» **INSTRUCTIONS TO FOLLOW**
In the copy, every record below must appear exactly as given, and no picture may appear.

» **RAW DATA**
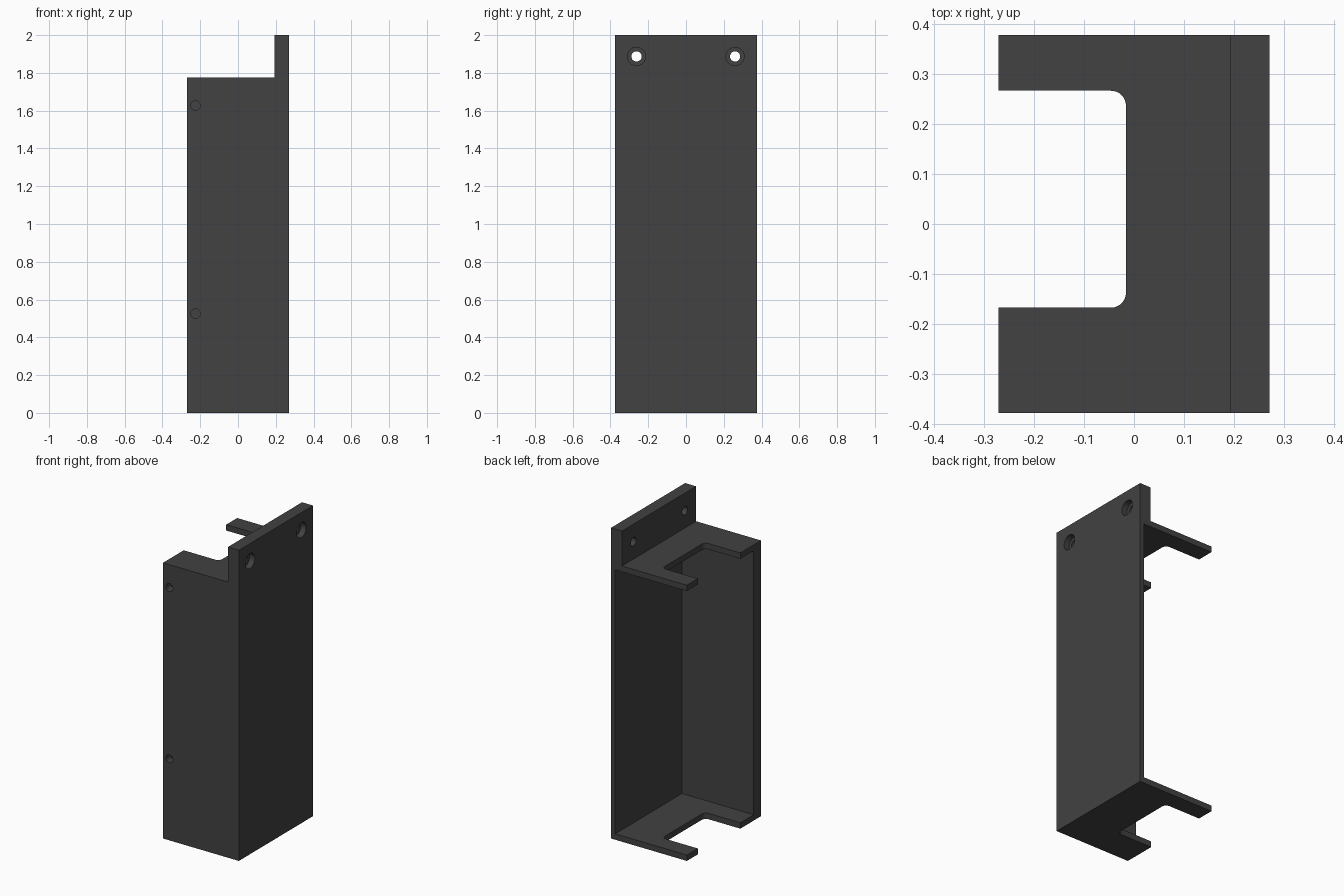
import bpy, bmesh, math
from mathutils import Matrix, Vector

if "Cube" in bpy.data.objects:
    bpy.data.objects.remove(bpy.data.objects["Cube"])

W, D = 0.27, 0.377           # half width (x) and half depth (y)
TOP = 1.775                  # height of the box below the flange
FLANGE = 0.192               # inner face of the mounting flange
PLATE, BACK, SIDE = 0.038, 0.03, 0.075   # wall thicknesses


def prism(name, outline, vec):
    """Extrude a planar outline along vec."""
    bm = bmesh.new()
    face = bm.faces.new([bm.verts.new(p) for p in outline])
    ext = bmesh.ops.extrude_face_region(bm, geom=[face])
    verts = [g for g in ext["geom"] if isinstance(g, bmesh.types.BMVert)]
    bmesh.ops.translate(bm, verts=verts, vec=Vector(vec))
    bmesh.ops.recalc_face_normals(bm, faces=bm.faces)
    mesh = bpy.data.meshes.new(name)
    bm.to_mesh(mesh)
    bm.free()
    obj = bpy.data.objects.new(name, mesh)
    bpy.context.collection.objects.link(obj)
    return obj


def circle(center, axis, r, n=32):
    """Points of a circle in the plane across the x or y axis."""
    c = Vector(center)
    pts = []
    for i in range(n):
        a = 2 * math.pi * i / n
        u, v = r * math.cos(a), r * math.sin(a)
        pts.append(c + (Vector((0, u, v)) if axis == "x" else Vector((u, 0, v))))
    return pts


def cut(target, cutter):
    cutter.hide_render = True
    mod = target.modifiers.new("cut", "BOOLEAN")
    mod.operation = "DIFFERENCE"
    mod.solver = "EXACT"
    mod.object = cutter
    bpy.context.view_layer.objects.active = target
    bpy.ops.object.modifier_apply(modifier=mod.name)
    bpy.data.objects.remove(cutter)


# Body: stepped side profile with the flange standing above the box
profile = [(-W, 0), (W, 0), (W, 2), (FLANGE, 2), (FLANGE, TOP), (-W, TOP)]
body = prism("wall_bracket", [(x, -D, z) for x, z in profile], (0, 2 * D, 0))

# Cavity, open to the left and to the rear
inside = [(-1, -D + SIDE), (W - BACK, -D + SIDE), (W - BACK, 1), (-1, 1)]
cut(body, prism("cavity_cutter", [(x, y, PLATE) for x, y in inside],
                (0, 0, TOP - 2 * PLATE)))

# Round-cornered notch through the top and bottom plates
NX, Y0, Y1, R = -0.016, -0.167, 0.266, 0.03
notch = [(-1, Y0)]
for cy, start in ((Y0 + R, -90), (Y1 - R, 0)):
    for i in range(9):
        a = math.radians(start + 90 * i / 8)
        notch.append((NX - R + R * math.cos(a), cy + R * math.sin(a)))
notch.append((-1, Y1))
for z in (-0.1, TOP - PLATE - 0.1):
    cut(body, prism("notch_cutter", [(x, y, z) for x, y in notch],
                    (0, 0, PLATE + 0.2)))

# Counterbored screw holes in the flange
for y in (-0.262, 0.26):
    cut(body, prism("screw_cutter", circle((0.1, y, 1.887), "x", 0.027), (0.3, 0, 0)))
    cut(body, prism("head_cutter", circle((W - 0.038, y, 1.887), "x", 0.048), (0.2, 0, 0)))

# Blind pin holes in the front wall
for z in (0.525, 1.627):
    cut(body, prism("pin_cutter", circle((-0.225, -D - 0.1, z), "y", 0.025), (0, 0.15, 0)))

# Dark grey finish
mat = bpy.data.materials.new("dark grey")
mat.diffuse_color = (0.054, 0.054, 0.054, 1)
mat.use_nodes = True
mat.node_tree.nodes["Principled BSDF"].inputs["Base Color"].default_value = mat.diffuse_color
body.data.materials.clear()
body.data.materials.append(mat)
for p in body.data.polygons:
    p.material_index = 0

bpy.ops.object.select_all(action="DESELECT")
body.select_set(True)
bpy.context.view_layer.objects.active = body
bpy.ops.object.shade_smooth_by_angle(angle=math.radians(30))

» **FINISHED EXERCISE**
import bpy, bmesh, math
from mathutils import Matrix, Vector

if "Cube" in bpy.data.objects:
    bpy.data.objects.remove(bpy.data.objects["Cube"])

W, D = 0.27, 0.377           # half width (x) and half depth (y)
TOP = 1.775                  # height of the box below the flange
FLANGE = 0.192               # inner face of the mounting flange
PLATE, BACK, SIDE = 0.038, 0.03, 0.075   # wall thicknesses


def prism(name, outline, vec):
    """Extrude a planar outline along vec."""
    bm = bmesh.new()
    face = bm.faces.new([bm.verts.new(p) for p in outline])
    ext = bmesh.ops.extrude_face_region(bm, geom=[face])
    verts = [g for g in ext["geom"] if isinstance(g, bmesh.types.BMVert)]
    bmesh.ops.translate(bm, verts=verts, vec=Vector(vec))
    bmesh.ops.recalc_face_normals(bm, faces=bm.faces)
    mesh = bpy.data.meshes.new(name)
    bm.to_mesh(mesh)
    bm.free()
    obj = bpy.data.objects.new(name, mesh)
    bpy.context.collection.objects.link(obj)
    return obj


def circle(center, axis, r, n=32):
    """Points of a circle in the plane across the x or y axis."""
    c = Vector(center)
    pts = []
    for i in range(n):
        a = 2 * math.pi * i / n
        u, v = r * math.cos(a), r * math.sin(a)
        pts.append(c + (Vector((0, u, v)) if axis == "x" else Vector((u, 0, v))))
    return pts


def cut(target, cutter):
    cutter.hide_render = True
    mod = target.modifiers.new("cut", "BOOLEAN")
    mod.operation = "DIFFERENCE"
    mod.solver = "EXACT"
    mod.object = cutter
    bpy.context.view_layer.objects.active = target
    bpy.ops.object.modifier_apply(modifier=mod.name)
    bpy.data.objects.remove(cutter)


# Body: stepped side profile with the flange standing above the box
profile = [(-W, 0), (W, 0), (W, 2), (FLANGE, 2), (FLANGE, TOP), (-W, TOP)]
body = prism("wall_bracket", [(x, -D, z) for x, z in profile], (0, 2 * D, 0))

# Cavity, open to the left and to the rear
inside = [(-1, -D + SIDE), (W - BACK, -D + SIDE), (W - BACK, 1), (-1, 1)]
cut(body, prism("cavity_cutter", [(x, y, PLATE) for x, y in inside],
                (0, 0, TOP - 2 * PLATE)))

# Round-cornered notch through the top and bottom plates
NX, Y0, Y1, R = -0.016, -0.167, 0.266, 0.03
notch = [(-1, Y0)]
for cy, start in ((Y0 + R, -90), (Y1 - R, 0)):
    for i in range(9):
        a = math.radians(start + 90 * i / 8)
        notch.append((NX - R + R * math.cos(a), cy + R * math.sin(a)))
notch.append((-1, Y1))
for z in (-0.1, TOP - PLATE - 0.1):
    cut(body, prism("notch_cutter", [(x, y, z) for x, y in notch],
                    (0, 0, PLATE + 0.2)))

# Counterbored screw holes in the flange
for y in (-0.262, 0.26):
    cut(body, prism("screw_cutter", circle((0.1, y, 1.887), "x", 0.027), (0.3, 0, 0)))
    cut(body, prism("head_cutter", circle((W - 0.038, y, 1.887), "x", 0.048), (0.2, 0, 0)))

# Blind pin holes in the front wall
for z in (0.525, 1.627):
    cut(body, prism("pin_cutter", circle((-0.225, -D - 0.1, z), "y", 0.025), (0, 0.15, 0)))

# Dark grey finish
mat = bpy.data.materials.new("dark grey")
mat.diffuse_color = (0.054, 0.054, 0.054, 1)
mat.use_nodes = True
mat.node_tree.nodes["Principled BSDF"].inputs["Base Color"].default_value = mat.diffuse_color
body.data.materials.clear()
body.data.materials.append(mat)
for p in body.data.polygons:
    p.material_index = 0

bpy.ops.object.select_all(action="DESELECT")
body.select_set(True)
bpy.context.view_layer.objects.active = body
bpy.ops.object.shade_smooth_by_angle(angle=math.radians(30))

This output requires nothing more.